**WHAT IS NEEDED**
Would you please retype, exactly, the lines of the listing below between the line with "for i in range(len(line)" and the line with "hit = hit - dr", inclusive?

**RAW DATA**
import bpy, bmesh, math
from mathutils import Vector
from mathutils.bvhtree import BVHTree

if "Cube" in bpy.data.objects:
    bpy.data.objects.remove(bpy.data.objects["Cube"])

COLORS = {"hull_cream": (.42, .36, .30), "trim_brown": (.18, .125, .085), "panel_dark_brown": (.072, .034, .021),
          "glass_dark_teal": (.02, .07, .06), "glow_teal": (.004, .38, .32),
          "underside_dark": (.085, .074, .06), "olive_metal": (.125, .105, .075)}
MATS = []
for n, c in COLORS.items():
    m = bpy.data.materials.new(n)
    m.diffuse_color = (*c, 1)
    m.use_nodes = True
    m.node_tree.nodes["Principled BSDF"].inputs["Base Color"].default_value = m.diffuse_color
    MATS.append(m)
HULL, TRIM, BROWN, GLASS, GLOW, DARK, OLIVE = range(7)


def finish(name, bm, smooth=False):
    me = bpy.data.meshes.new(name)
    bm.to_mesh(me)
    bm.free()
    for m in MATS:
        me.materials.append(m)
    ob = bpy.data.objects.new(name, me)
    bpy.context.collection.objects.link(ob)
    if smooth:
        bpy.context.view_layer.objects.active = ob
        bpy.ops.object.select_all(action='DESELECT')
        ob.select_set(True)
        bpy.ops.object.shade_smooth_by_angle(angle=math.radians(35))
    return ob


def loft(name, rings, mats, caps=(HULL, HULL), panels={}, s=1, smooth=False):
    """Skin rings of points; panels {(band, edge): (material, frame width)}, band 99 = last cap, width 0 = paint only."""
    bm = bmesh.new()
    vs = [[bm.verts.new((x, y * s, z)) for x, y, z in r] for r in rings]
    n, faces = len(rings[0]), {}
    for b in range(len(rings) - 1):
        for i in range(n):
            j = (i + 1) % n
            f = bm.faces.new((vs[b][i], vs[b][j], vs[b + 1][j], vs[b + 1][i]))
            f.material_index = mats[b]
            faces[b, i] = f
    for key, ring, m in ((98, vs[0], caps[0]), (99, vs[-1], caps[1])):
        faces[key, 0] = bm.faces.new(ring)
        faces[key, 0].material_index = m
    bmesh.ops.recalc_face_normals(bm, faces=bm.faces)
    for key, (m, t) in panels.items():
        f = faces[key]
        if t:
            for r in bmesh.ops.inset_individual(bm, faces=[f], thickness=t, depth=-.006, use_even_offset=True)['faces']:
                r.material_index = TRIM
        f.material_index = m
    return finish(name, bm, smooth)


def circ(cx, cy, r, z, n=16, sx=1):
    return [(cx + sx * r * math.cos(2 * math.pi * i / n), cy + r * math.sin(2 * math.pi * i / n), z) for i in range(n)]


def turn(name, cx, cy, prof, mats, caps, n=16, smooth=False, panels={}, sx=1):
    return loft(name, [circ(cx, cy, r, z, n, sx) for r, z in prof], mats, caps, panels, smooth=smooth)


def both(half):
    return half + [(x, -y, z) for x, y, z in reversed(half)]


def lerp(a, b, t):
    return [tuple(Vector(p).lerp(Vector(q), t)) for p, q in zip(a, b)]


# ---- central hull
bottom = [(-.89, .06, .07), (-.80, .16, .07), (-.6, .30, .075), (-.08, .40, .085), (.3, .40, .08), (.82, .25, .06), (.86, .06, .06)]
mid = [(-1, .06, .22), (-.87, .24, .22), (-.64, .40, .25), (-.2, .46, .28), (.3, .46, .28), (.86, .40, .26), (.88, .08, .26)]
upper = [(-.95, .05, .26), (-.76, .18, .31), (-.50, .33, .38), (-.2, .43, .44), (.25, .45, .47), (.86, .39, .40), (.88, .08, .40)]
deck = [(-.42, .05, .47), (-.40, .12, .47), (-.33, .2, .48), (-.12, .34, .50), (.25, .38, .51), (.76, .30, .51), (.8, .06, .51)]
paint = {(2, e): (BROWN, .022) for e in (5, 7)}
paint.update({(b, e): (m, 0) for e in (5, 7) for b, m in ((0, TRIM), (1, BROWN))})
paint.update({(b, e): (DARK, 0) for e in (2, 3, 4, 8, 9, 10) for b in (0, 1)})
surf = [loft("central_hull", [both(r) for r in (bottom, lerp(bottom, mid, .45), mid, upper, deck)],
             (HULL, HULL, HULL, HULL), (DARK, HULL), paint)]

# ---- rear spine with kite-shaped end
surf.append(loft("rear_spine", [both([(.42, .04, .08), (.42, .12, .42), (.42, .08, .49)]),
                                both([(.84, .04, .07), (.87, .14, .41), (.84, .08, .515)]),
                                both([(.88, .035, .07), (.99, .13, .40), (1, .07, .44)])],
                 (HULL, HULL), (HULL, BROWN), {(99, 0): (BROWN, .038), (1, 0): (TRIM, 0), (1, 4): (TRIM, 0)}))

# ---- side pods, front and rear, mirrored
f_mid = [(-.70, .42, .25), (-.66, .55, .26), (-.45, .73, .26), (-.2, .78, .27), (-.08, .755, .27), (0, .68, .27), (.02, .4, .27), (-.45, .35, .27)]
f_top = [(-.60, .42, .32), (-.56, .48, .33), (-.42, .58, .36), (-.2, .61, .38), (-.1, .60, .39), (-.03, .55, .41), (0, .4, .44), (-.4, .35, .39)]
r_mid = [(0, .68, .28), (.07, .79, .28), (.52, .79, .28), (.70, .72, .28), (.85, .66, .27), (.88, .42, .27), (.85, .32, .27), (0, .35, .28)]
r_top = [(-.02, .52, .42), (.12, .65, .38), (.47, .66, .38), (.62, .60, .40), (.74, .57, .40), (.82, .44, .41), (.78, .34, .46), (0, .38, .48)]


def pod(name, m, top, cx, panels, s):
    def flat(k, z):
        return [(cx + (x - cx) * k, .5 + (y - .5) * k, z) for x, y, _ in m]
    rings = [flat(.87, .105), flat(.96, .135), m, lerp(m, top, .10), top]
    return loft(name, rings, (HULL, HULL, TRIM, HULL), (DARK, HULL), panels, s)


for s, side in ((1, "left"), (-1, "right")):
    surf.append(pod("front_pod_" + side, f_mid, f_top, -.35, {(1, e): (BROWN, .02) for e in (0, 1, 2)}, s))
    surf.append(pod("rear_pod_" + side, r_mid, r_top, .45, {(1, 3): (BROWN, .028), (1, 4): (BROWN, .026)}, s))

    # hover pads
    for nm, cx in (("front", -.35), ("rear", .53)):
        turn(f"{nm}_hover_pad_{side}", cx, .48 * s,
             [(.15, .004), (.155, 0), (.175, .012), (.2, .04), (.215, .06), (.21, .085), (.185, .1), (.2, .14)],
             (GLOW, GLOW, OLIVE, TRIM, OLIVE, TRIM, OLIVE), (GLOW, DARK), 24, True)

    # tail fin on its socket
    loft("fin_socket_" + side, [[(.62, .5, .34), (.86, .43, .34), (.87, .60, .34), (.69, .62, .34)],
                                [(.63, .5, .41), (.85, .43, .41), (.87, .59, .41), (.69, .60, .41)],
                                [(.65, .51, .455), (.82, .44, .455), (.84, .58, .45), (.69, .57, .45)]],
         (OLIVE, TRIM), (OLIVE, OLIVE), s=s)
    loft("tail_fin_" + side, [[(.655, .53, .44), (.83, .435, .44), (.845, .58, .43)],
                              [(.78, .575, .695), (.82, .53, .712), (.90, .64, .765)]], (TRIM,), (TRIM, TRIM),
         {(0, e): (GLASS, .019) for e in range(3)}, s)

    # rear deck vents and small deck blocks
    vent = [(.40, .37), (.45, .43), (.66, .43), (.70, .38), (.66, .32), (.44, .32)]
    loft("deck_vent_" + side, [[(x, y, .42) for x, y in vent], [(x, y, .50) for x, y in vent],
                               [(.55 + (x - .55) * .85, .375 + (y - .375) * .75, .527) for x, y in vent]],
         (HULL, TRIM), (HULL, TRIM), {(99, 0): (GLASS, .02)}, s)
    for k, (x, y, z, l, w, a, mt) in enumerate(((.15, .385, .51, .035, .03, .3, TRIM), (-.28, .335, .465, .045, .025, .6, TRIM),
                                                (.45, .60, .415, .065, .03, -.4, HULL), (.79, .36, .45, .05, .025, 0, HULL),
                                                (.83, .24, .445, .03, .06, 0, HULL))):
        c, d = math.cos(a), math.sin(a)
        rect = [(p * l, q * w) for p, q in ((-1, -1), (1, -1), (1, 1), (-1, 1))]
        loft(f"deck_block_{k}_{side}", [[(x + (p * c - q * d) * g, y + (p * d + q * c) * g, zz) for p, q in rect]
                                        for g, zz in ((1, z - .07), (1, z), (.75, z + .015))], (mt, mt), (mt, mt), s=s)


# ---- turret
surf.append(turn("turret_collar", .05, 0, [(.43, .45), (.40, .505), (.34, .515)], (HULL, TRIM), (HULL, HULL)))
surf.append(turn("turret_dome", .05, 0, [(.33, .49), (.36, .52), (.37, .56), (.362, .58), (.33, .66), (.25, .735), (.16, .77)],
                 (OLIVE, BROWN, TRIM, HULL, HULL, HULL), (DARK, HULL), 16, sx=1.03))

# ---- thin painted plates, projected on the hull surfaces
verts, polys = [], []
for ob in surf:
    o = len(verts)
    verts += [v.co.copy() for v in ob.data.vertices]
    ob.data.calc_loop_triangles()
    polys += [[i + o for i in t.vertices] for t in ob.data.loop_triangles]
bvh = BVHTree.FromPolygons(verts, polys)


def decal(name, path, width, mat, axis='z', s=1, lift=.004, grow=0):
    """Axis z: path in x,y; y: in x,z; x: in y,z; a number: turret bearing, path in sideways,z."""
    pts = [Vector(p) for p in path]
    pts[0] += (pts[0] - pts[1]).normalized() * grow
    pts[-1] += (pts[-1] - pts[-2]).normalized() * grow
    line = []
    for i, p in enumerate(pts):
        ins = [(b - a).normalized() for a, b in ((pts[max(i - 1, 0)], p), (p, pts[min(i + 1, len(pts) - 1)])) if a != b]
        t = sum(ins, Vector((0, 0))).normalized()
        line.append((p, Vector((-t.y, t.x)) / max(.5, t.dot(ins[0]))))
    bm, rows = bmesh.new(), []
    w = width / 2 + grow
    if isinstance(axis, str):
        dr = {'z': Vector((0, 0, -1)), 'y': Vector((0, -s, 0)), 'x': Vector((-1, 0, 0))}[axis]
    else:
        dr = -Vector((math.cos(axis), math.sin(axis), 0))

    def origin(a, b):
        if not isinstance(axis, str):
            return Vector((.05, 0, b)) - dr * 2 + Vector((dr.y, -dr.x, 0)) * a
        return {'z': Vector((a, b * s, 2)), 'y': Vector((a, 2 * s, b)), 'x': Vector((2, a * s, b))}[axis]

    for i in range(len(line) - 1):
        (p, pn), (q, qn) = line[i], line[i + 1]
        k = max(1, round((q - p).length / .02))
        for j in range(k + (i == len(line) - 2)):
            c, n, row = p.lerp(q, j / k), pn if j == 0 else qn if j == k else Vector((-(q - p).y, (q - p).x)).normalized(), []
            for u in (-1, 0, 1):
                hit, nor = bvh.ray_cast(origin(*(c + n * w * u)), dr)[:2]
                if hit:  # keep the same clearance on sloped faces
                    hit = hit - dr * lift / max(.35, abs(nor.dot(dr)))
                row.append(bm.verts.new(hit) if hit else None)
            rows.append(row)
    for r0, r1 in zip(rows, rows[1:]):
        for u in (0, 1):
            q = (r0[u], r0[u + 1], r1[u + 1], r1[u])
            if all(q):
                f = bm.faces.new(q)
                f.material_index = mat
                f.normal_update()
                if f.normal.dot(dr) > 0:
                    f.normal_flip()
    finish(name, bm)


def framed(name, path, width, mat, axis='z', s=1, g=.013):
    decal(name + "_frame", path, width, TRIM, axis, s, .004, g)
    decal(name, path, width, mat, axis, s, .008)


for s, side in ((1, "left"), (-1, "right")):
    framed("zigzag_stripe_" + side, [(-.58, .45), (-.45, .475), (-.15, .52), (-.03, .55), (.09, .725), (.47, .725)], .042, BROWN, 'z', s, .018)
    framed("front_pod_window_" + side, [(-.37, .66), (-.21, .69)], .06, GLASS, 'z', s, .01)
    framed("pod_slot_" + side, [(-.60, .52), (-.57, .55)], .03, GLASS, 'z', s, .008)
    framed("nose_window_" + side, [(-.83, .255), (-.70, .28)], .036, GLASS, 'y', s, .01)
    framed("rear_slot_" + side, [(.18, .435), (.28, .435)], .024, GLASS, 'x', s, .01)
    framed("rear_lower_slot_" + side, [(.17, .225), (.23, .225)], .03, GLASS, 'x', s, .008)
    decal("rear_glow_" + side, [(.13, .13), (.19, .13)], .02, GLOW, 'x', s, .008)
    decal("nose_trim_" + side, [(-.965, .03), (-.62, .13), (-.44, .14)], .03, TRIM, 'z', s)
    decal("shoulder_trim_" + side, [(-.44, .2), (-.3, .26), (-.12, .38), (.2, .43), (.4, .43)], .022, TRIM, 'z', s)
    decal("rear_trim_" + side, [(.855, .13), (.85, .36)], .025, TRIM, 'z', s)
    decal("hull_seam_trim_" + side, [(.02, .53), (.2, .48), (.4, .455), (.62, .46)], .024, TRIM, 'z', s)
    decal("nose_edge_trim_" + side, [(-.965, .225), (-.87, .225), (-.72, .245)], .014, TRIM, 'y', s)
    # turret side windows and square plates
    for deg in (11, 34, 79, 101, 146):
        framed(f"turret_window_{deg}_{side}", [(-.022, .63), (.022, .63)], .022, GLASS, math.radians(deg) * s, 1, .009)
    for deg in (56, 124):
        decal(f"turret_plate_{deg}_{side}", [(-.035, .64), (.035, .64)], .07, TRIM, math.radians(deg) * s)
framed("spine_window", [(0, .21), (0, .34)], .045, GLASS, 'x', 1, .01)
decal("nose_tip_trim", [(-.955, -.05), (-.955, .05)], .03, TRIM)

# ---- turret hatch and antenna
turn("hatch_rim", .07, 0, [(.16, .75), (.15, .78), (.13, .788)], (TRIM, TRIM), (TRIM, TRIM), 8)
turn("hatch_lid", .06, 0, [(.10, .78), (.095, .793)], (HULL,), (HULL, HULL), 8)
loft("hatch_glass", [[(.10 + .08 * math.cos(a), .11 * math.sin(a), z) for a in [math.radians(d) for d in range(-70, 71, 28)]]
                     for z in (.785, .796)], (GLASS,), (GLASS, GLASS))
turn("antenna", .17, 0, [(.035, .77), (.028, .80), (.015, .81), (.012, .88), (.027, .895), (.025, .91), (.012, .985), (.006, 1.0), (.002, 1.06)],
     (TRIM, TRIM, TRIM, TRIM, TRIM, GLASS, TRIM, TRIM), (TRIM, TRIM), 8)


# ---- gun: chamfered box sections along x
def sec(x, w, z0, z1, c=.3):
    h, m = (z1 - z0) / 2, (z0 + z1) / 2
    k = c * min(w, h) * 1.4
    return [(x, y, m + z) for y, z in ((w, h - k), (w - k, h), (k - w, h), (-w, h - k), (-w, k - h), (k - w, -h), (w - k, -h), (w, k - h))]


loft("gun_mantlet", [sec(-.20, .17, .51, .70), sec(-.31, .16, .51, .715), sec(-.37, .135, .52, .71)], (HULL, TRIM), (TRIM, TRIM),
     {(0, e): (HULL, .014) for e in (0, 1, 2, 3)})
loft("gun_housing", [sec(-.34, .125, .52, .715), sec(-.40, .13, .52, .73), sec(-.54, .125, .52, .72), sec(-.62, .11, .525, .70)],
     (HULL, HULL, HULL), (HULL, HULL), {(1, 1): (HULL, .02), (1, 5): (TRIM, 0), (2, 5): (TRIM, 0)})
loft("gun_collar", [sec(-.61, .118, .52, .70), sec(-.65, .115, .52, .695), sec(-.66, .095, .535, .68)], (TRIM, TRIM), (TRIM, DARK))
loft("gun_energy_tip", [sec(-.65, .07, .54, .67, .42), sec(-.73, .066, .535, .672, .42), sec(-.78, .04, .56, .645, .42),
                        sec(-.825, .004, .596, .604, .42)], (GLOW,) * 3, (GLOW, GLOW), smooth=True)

**RESULT OF THIS EXERCISE**
    for i in range(len(line) - 1):
        (p, pn), (q, qn) = line[i], line[i + 1]
        k = max(1, round((q - p).length / .02))
        for j in range(k + (i == len(line) - 2)):
            c, n, row = p.lerp(q, j / k), pn if j == 0 else qn if j == k else Vector((-(q - p).y, (q - p).x)).normalized(), []
            for u in (-1, 0, 1):
                hit, nor = bvh.ray_cast(origin(*(c + n * w * u)), dr)[:2]
                if hit:  # keep the same clearance on sloped faces
                    hit = hit - dr * lift / max(.35, abs(nor.dot(dr)))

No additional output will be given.